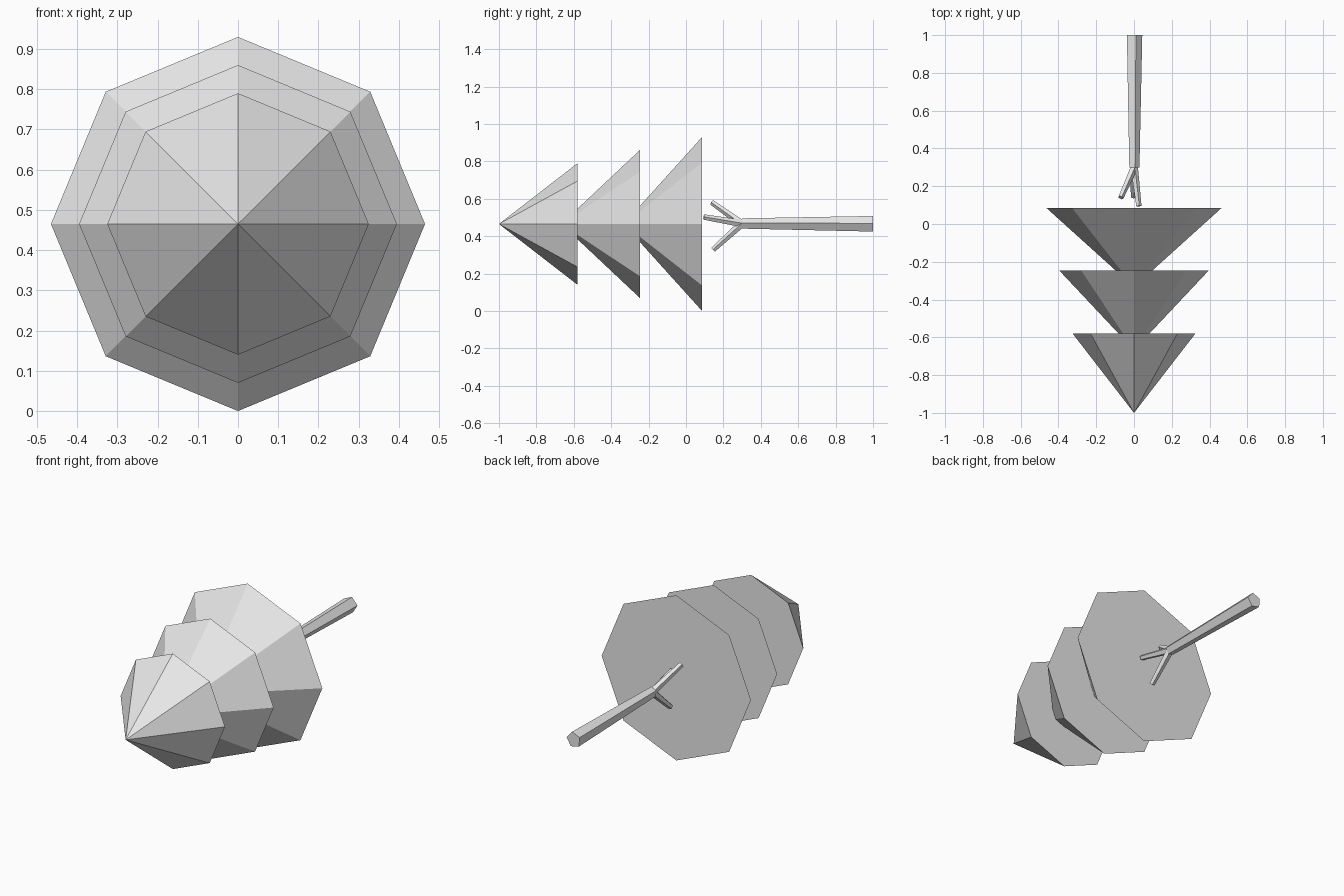
import bpy, bmesh, math
from mathutils import Vector

cube = bpy.data.objects.get("Cube")
if cube:
    bpy.data.objects.remove(cube, do_unlink=True)

grey = bpy.data.materials.new("plain grey")
grey.use_nodes = True
colour = (0.8, 0.8, 0.8, 1)
grey.diffuse_color = colour
grey.node_tree.nodes["Principled BSDF"].inputs["Base Color"].default_value = colour

AXIS_Z = 0.465


def tapered(name, start, end, r_start, r_end, sides, turn=0):
    """Closed, flat-shaded prism from start to end; zero radius gives a point."""
    start, end = Vector(start), Vector(end)
    axis = (end - start).normalized()
    side = axis.cross(Vector((0, 0, 1))).normalized()
    if side.x < 0:
        side = -side
    up = axis.cross(side)
    if up.z < 0:
        up = -up
    bm = bmesh.new()
    rings = []
    for centre, radius in ((start, r_start), (end, r_end)):
        ring = []
        for i in range(sides if radius else 1):
            a = math.radians(turn) + math.tau * i / sides
            ring.append(bm.verts.new(centre + radius * (side * math.cos(a) + up * math.sin(a))))
        rings.append(ring)
    for ring in rings:
        if len(ring) > 2:
            bm.faces.new(ring)
    first, last = rings
    for i in range(sides):
        j = (i + 1) % sides
        if len(first) == 1:
            bm.faces.new((first[0], last[i], last[j]))
        else:
            bm.faces.new((first[i], first[j], last[j], last[i]))
    bmesh.ops.recalc_face_normals(bm, faces=bm.faces)
    mesh = bpy.data.meshes.new(name)
    bm.to_mesh(mesh)
    bm.free()
    mesh.materials.append(grey)
    obj = bpy.data.objects.new(name, mesh)
    bpy.context.collection.objects.link(obj)
    return obj


# Three octagonal foliage tiers, each the same depth
for name, base_y, radius in (("foliage_tip", -0.58, 0.325),
                             ("foliage_middle", -0.247, 0.395),
                             ("foliage_base", 0.086, 0.465)):
    tapered(name, (0, base_y - 0.42, AXIS_Z), (0, base_y, AXIS_Z), 0, radius, 8)

# Five-sided trunk, thicker at its foot
fork = (0, 0.3, AXIS_Z + 0.002)
tapered("trunk", fork, (0, 1, AXIS_Z), 0.029, 0.044, 5, 77)

# Three branches spreading from the fork
for name, tip in (("upper_branch", (-0.07, 0.14, 0.58)),
                  ("side_branch", (0.025, 0.095, 0.502)),
                  ("lower_branch", (-0.004, 0.145, 0.327))):
    tapered(name, fork, tip, 0.021, 0.015, 5, 77)
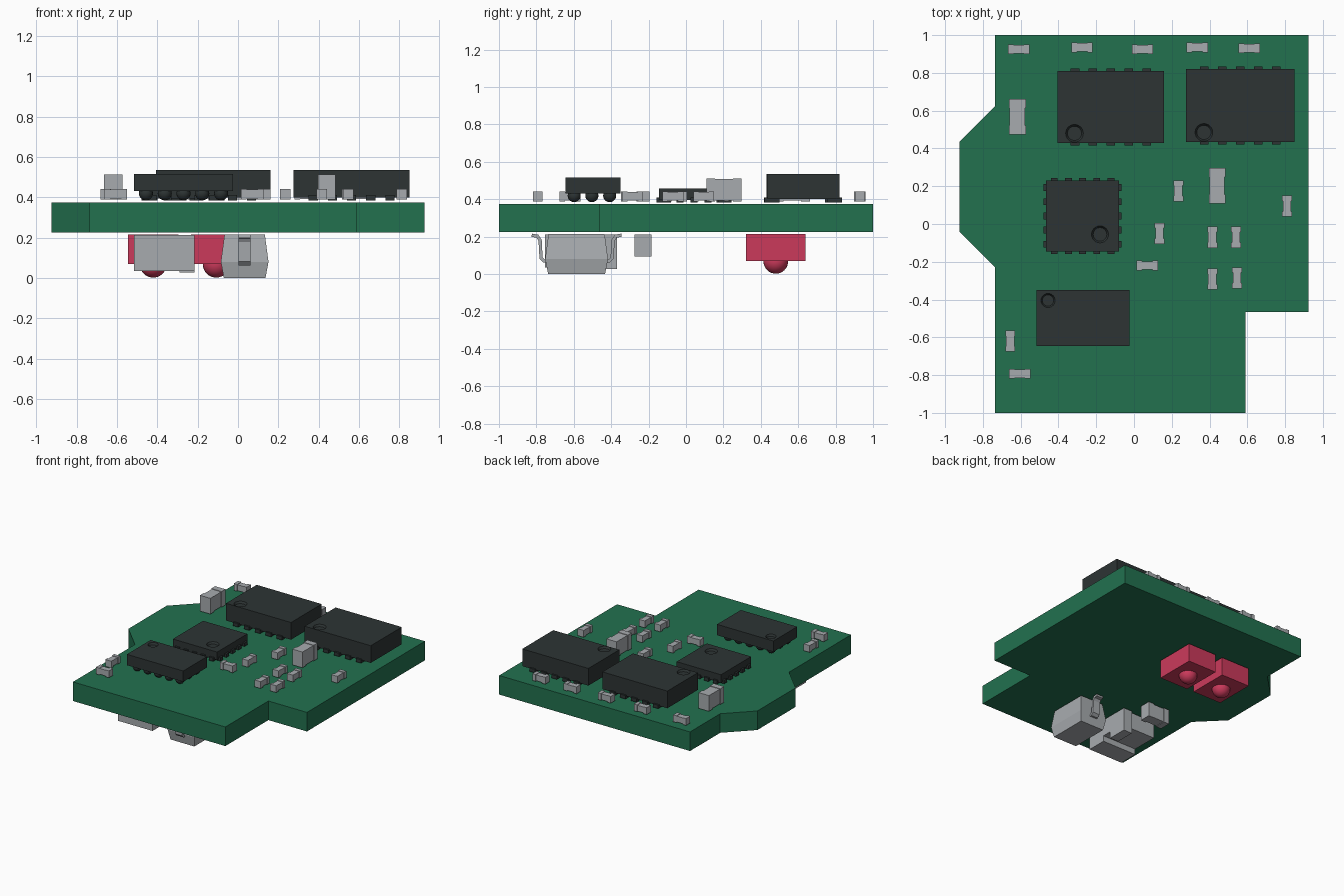
import bpy, bmesh, math
from mathutils import Matrix

if "Cube" in bpy.data.objects:
    bpy.data.objects.remove(bpy.data.objects["Cube"])


def material(name, rgb):
    m = bpy.data.materials.new(name)
    m.use_nodes = True
    m.diffuse_color = (*rgb, 1)
    m.node_tree.nodes["Principled BSDF"].inputs["Base Color"].default_value = (*rgb, 1)
    return m


GREEN = material("board_green", (0.016, 0.165, 0.078))
BLACK = material("chip_black", (0.026, 0.034, 0.034))
SILVER = material("solder_silver", (0.39, 0.41, 0.43))
RED = material("lamp_red", (0.60, 0.042, 0.105))


def finish(bm, name, mat):
    bmesh.ops.recalc_face_normals(bm, faces=bm.faces)
    mesh = bpy.data.meshes.new(name)
    bm.to_mesh(mesh)
    bm.free()
    mesh.materials.append(mat)
    ob = bpy.data.objects.new(name, mesh)
    bpy.context.scene.collection.objects.link(ob)
    return ob


def add_box(bm, x0, x1, y0, y1, z0, z1):
    mat = Matrix.Translation(((x0 + x1) / 2, (y0 + y1) / 2, (z0 + z1) / 2))
    mat = mat @ Matrix.Diagonal((x1 - x0, y1 - y0, z1 - z0, 1))
    bmesh.ops.create_cube(bm, size=1, matrix=mat)


def box(name, mat, *bounds):
    bm = bmesh.new()
    add_box(bm, *bounds)
    return finish(bm, name, mat)


def smooth(ob):
    bpy.ops.object.select_all(action="DESELECT")
    ob.select_set(True)
    bpy.context.view_layer.objects.active = ob
    bpy.ops.object.shade_smooth_by_angle()


# Circuit board: extruded outline
outline = [(-0.735, 1), (0.925, 1), (0.925, -0.465), (0.59, -0.465), (0.59, -1),
           (-0.735, -1), (-0.735, -0.23), (-0.925, -0.04), (-0.925, 0.435), (-0.735, 0.625)]
bm = bmesh.new()
face = bm.faces.new([bm.verts.new((x, y, 0.225)) for x, y in outline])
top = bmesh.ops.extrude_face_region(bm, geom=[face])["geom"]
bmesh.ops.translate(bm, vec=(0, 0, 0.15), verts=[v for v in top if isinstance(v, bmesh.types.BMVert)])
finish(bm, "circuit_board", GREEN)


# Chips: body with a round dimple marking the first pin
def chip(name, x0, x1, y0, y1, z0, z1, dot, radius):
    body = box(name + "_body", BLACK, x0, x1, y0, y1, z0, z1)
    bm = bmesh.new()
    bmesh.ops.create_cone(bm, cap_ends=True, segments=24, radius1=radius * 0.75, radius2=radius,
                          depth=0.02, matrix=Matrix.Translation((*dot, z1 - 0.005)))
    cutter = finish(bm, name + "_dimple_cutter", BLACK)
    cutter.hide_render = True
    cutter.hide_set(True)
    cut = body.modifiers.new("dimple", "BOOLEAN")
    cut.object = cutter
    cut.operation = "DIFFERENCE"
    cut.solver = "EXACT"


# Flat feet poking out along opposite edges
def feet(name, x0, x1, y0, y1, all_sides=False):
    bm = bmesh.new()
    cx, cy, pitch, out = (x0 + x1) / 2, (y0 + y1) / 2, 0.095, 0.014
    if all_sides:
        pitch = 0.075
    half = pitch * 0.24
    for i in range(-2, 3):
        px, py = cx + i * pitch, cy + i * pitch
        for e, inward in ((y0 - out, 0.08), (y1 + out, -0.08)):
            add_box(bm, px - half, px + half, min(e, e + inward), max(e, e + inward), 0.383, 0.41)
        if all_sides:
            for e, inward in ((x0 - out, 0.08), (x1 + out, -0.08)):
                add_box(bm, min(e, e + inward), max(e, e + inward), py - half, py + half, 0.383, 0.41)
    finish(bm, name + "_feet", BLACK)


chip("rear_right_chip", -0.405, 0.16, 0.43, 0.81, 0.4, 0.535, (-0.315, 0.48), 0.05)
feet("rear_right_chip", -0.405, 0.16, 0.43, 0.81)
chip("rear_left_chip", 0.275, 0.85, 0.435, 0.82, 0.4, 0.535, (0.37, 0.485), 0.05)
feet("rear_left_chip", 0.275, 0.85, 0.435, 0.82)
chip("square_chip", -0.465, -0.08, -0.145, 0.23, 0.395, 0.458, (-0.18, -0.055), 0.048)
feet("square_chip", -0.465, -0.08, -0.145, 0.23, True)
chip("front_chip", -0.515, -0.025, -0.645, -0.35, 0.43, 0.515, (-0.455, -0.405), 0.04)

# Ball grid under the front chip
bm = bmesh.new()
for i in range(-2, 3):
    for j in (-1, 0, 1):
        spot = Matrix.Translation((-0.27 + i * 0.093, -0.503 + j * 0.095, 0.419))
        bmesh.ops.create_uvsphere(bm, u_segments=16, v_segments=10, radius=0.035, matrix=spot)
smooth(finish(bm, "front_chip_balls", BLACK))


# Small passives: two end caps with a slightly slimmer middle
def passive(name, x, y, along_x, length=0.112, width=0.052, z0=0.388, z1=0.442, cap=0.25):
    bm = bmesh.new()
    h, w, c, s = length / 2, width / 2, length * cap, 0.004
    for a, b, ww, za, zb in ((-h, -h + c, w, z0, z1), (h - c, h, w, z0, z1),
                             (-h + c, h - c, w - s, z0 + s, z1 - s)):
        if along_x:
            add_box(bm, x + a, x + b, y - ww, y + ww, za, zb)
        else:
            add_box(bm, x - ww, x + ww, y + a, y + b, za, zb)
    return finish(bm, name, SILVER)


for x, y in ((-0.61, 0.925), (-0.275, 0.935), (0.045, 0.925), (0.335, 0.935), (0.61, 0.93),
             (0.07, -0.22), (-0.605, -0.793)):
    passive("small_passive_across", x, y, True)
for x, y in ((0.235, 0.175), (0.81, 0.095), (0.135, -0.05), (0.415, -0.07), (0.54, -0.07),
             (0.415, -0.292), (0.545, -0.285), (-0.655, -0.62)):
    passive("small_passive_along", x, y, False)
passive("tall_capacitor_right", -0.618, 0.568, False, 0.188, 0.09, 0.388, 0.512)
passive("tall_capacitor_left", 0.44, 0.203, False, 0.188, 0.088, 0.388, 0.512)

# Underside lamps: red block with a domed lens
for side, x in (("right", -0.42), ("left", -0.108)):
    box("lamp_block_" + side, RED, x - 0.125, x + 0.125, 0.32, 0.64, 0.07, 0.215)
    bm = bmesh.new()
    bmesh.ops.create_uvsphere(bm, u_segments=24, v_segments=16, radius=0.066,
                              matrix=Matrix.Translation((x, 0.48, 0.068)))
    smooth(finish(bm, "lamp_lens_" + side, RED))

# Underside diode: tapered body lofted through three rectangles
bm = bmesh.new()
rings = []
for z, hx, hy in ((0, 0.103, 0.152), (0.08, 0.118, 0.168), (0.215, 0.1, 0.15)):
    rings.append([bm.verts.new((0.033 + sx * hx, -0.585 + sy * hy, z))
                  for sx, sy in ((-1, -1), (1, -1), (1, 1), (-1, 1))])
for low, high in zip(rings, rings[1:]):
    for i in range(4):
        j = (i + 1) % 4
        bm.faces.new((low[i], low[j], high[j], high[i]))
bm.faces.new(rings[0])
bm.faces.new(rings[-1])
finish(bm, "diode_body", SILVER)

# Bent diode leads, mirrored front to back
path = [(0.15, 0.07), (0.175, 0.07), (0.19, 0.085), (0.195, 0.18), (0.21, 0.203), (0.24, 0.207)]
for side, sign in (("front", -1), ("back", 1)):
    bm = bmesh.new()
    rows = [[bm.verts.new((x, -0.585 + sign * d, z)) for x in (0.002, 0.062)] for d, z in path]
    for a, b in zip(rows, rows[1:]):
        bm.faces.new((a[0], a[1], b[1], b[0]))
    lead = finish(bm, "diode_lead_" + side, SILVER)
    thick = lead.modifiers.new("thickness", "SOLIDIFY")
    thick.thickness = 0.018
    thick.offset = 0

# Other underside parts
box("underside_block", SILVER, -0.515, -0.215, -0.755, -0.6, 0.035, 0.212)
box("underside_block_rear", SILVER, -0.515, -0.215, -0.6, -0.39, 0.08, 0.212)
box("underside_post", SILVER, -0.29, -0.215, -0.525, -0.37, 0.027, 0.212)
passive("underside_capacitor", -0.39, -0.23, True, 0.19, 0.09, 0.095, 0.212)
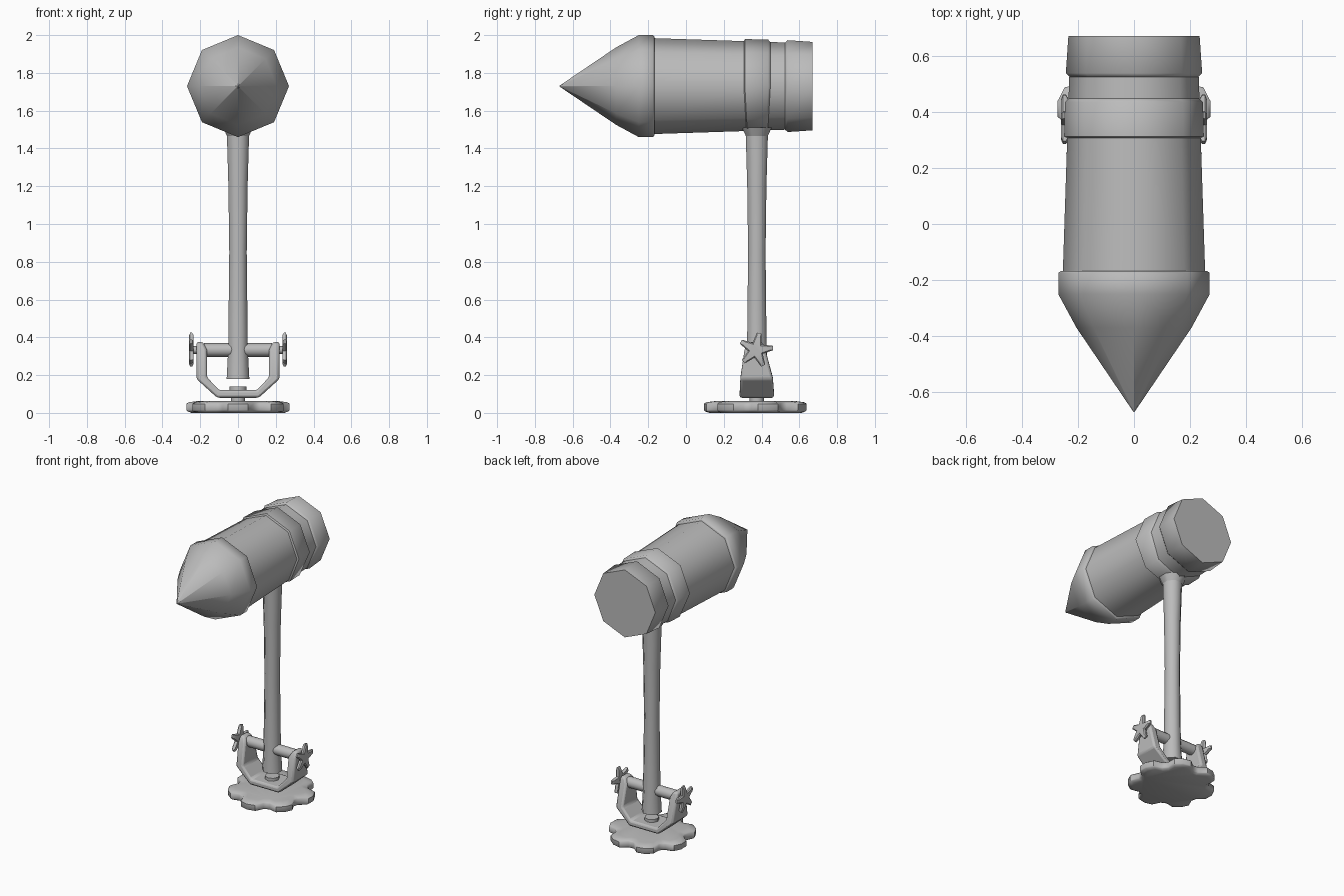
import bpy, bmesh
from math import sin, cos, pi, radians
from mathutils import Vector

cube = bpy.data.objects.get("Cube")
if cube:
    bpy.data.objects.remove(cube)

grey = bpy.data.materials.new("plain grey")
grey.use_nodes = True
colour = (0.5, 0.5, 0.5, 1)
grey.diffuse_color = colour
grey.node_tree.nodes["Principled BSDF"].inputs["Base Color"].default_value = colour

CY = 0.375           # handle axis
HEAD_Z = 1.73        # head axis


def loft(name, rings, smooth=50, cap=True, bevel=0):
    """Join equal-sized point loops into one closed solid."""
    bm = bmesh.new()
    loops = [[bm.verts.new(p) for p in ring] for ring in rings]
    n = len(loops[0])
    for a, b in zip(loops, loops[1:]):
        for i in range(n):
            j = (i + 1) % n
            bm.faces.new((a[i], a[j], b[j], b[i]))
    if cap:
        bm.faces.new(loops[0])
        bm.faces.new(loops[-1])
    bmesh.ops.remove_doubles(bm, verts=bm.verts, dist=0.0005)
    bmesh.ops.recalc_face_normals(bm, faces=bm.faces)
    mesh = bpy.data.meshes.new(name)
    bm.to_mesh(mesh)
    bm.free()
    mesh.materials.append(grey)
    obj = bpy.data.objects.new(name, mesh)
    bpy.context.collection.objects.link(obj)
    bpy.ops.object.select_all(action='DESELECT')
    bpy.context.view_layer.objects.active = obj
    obj.select_set(True)
    if bevel:
        mod = obj.modifiers.new("soft edges", 'BEVEL')
        mod.width = bevel
        mod.segments = 2
    bpy.ops.object.shade_smooth_by_angle(angle=radians(smooth))
    return obj


def ring(centre, radius, axis, sides=8, turn=0.0):
    """Regular polygon around the given axis."""
    pts = []
    for i in range(sides):
        a = 2 * pi * i / sides + turn
        u, v = radius * cos(a), radius * sin(a)
        off = {'X': (0, u, v), 'Y': (u, 0, v), 'Z': (u, v, 0)}[axis]
        pts.append(Vector(centre) + Vector(off))
    return pts


def turned_head(name, profile):
    return loft(name, [ring((0, y, HEAD_Z), r, 'Y') for y, r in profile])


# Head: pointed nose, tapering barrel, rear cap
turned_head("nose_cone", [(-0.67, 0.002), (-0.37, 0.205), (-0.25, 0.27),
                          (-0.175, 0.27), (-0.168, 0.262), (-0.168, 0.2)])
turned_head("barrel", [(-0.18, 0.254), (0.31, 0.238), (0.55, 0.23)])
turned_head("rear_cap", [(0.522, 0.2), (0.522, 0.228), (0.538, 0.243), (0.67, 0.234)])

# Clamp band: narrows on its lower half towards the handle
band = []
for y, r in ((0.305, 0.236), (0.312, 0.249), (0.435, 0.246), (0.45, 0.23)):
    pts = ring((0, y, HEAD_Z), r, 'Y')
    for p in pts:
        drop = max(0, HEAD_Z - p.z) / 0.25
        p.y += (CY - p.y) * 0.2 * drop
    band.append(pts)
loft("clamp_band", band)

# Handle: eight-sided shaft with a slight waist
shaft = [(0.18, 0.065), (0.34, 0.056), (0.85, 0.05), (1.2, 0.055), (1.52, 0.065)]
handle = loft("handle", [ring((0, CY, z), r, 'Z', 8, pi / 8) for z, r in shaft])
neck = [(1.46, 0.06), (1.51, 0.085)]
loft("handle_neck", [ring((0, CY, z), r, 'Z', 8, pi / 8) for z, r in neck])

# Yoke: U-shaped bracket; outer x, outer z, inner x, inner z, front y, back y
half = [(0.22, 0.375, 0.185, 0.375, 0.335, 0.405),
        (0.22, 0.335, 0.165, 0.335, 0.31, 0.42),
        (0.22, 0.18, 0.165, 0.19, 0.288, 0.46),
        (0.11, 0.08, 0.10, 0.12, 0.284, 0.466)]


def yoke_section(s, xo, zo, xi, zi, y0, y1):
    return [(s * xo, y0, zo), (s * xo, y1, zo), (s * xi, y1, zi), (s * xi, y0, zi)]


sections = [yoke_section(-1, *h) for h in half] + [yoke_section(1, *h) for h in half[::-1]]
loft("yoke", sections, smooth=40, bevel=0.012)

# Axle through the handle, with pins and star knobs outside the yoke
AXLE_Z = 0.333
loft("axle", [ring((x, CY - 0.005, AXLE_Z), 0.036, 'X', 12) for x in (-0.18, 0.18)])
for s, side in ((1, "left"), (-1, "right")):
    centre_y = CY - 0.005
    loft(side + "_pin", [ring((s * x, centre_y, AXLE_Z), 0.02, 'X') for x in (0.2, 0.25)])
    star = []
    for x, tip, dip in ((0.236, 0.08, 0.035), (0.243, 0.092, 0.042),
                        (0.253, 0.092, 0.042), (0.26, 0.075, 0.033)):
        pts = []
        for k in range(5):
            mid = radians(72 * k + 7)
            for da, r in ((-0.13, tip), (0.13, tip), (pi / 5, dip)):
                a = mid + da
                pts.append((s * x, centre_y + r * cos(a), AXLE_Z + r * sin(a)))
        star.append(pts)
    loft(side + "_star_knob", star, smooth=40)

# Base: lobed wheel with softened rims
base = []
for z, scale in ((0.0, 0.9), (0.008, 0.98), (0.015, 1), (0.048, 1), (0.056, 0.96), (0.062, 0.8)):
    pts = []
    for k in range(7):
        mid = 2 * pi * k / 7 - pi / 2
        for da, r in ((-0.2, 0.272), (0, 0.28), (0.2, 0.272), (0.36, 0.228), (0.54, 0.228)):
            a = mid + da
            pts.append((scale * r * cos(a), CY + scale * r * sin(a), z))
    base.append(pts)
loft("base_wheel", base, smooth=40)

# Hub bolt joining base and yoke
loft("hub_bolt", [ring((0, CY, z), 0.038, 'Z', 12) for z in (0.05, 0.12)])
loft("hub_nut", [ring((0, CY, z), 0.046, 'Z', 8) for z in (0.11, 0.14)])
-----
- _EXERCISE PROMPT_:
Every line from the first line of the entries above through the line with "side = axis.cross(Vector((0, 0, 1))).normalized()" must be repeated exactly, and pictures must not be.

- _RESPONSE TO THE TASK_:
import bpy, bmesh, math
from mathutils import Vector

cube = bpy.data.objects.get("Cube")
if cube:
    bpy.data.objects.remove(cube, do_unlink=True)

grey = bpy.data.materials.new("plain grey")
grey.use_nodes = True
colour = (0.8, 0.8, 0.8, 1)
grey.diffuse_color = colour
grey.node_tree.nodes["Principled BSDF"].inputs["Base Color"].default_value = colour

AXIS_Z = 0.465


def tapered(name, start, end, r_start, r_end, sides, turn=0):
    """Closed, flat-shaded prism from start to end; zero radius gives a point."""
    start, end = Vector(start), Vector(end)
    axis = (end - start).normalized()
    side = axis.cross(Vector((0, 0, 1))).normalized()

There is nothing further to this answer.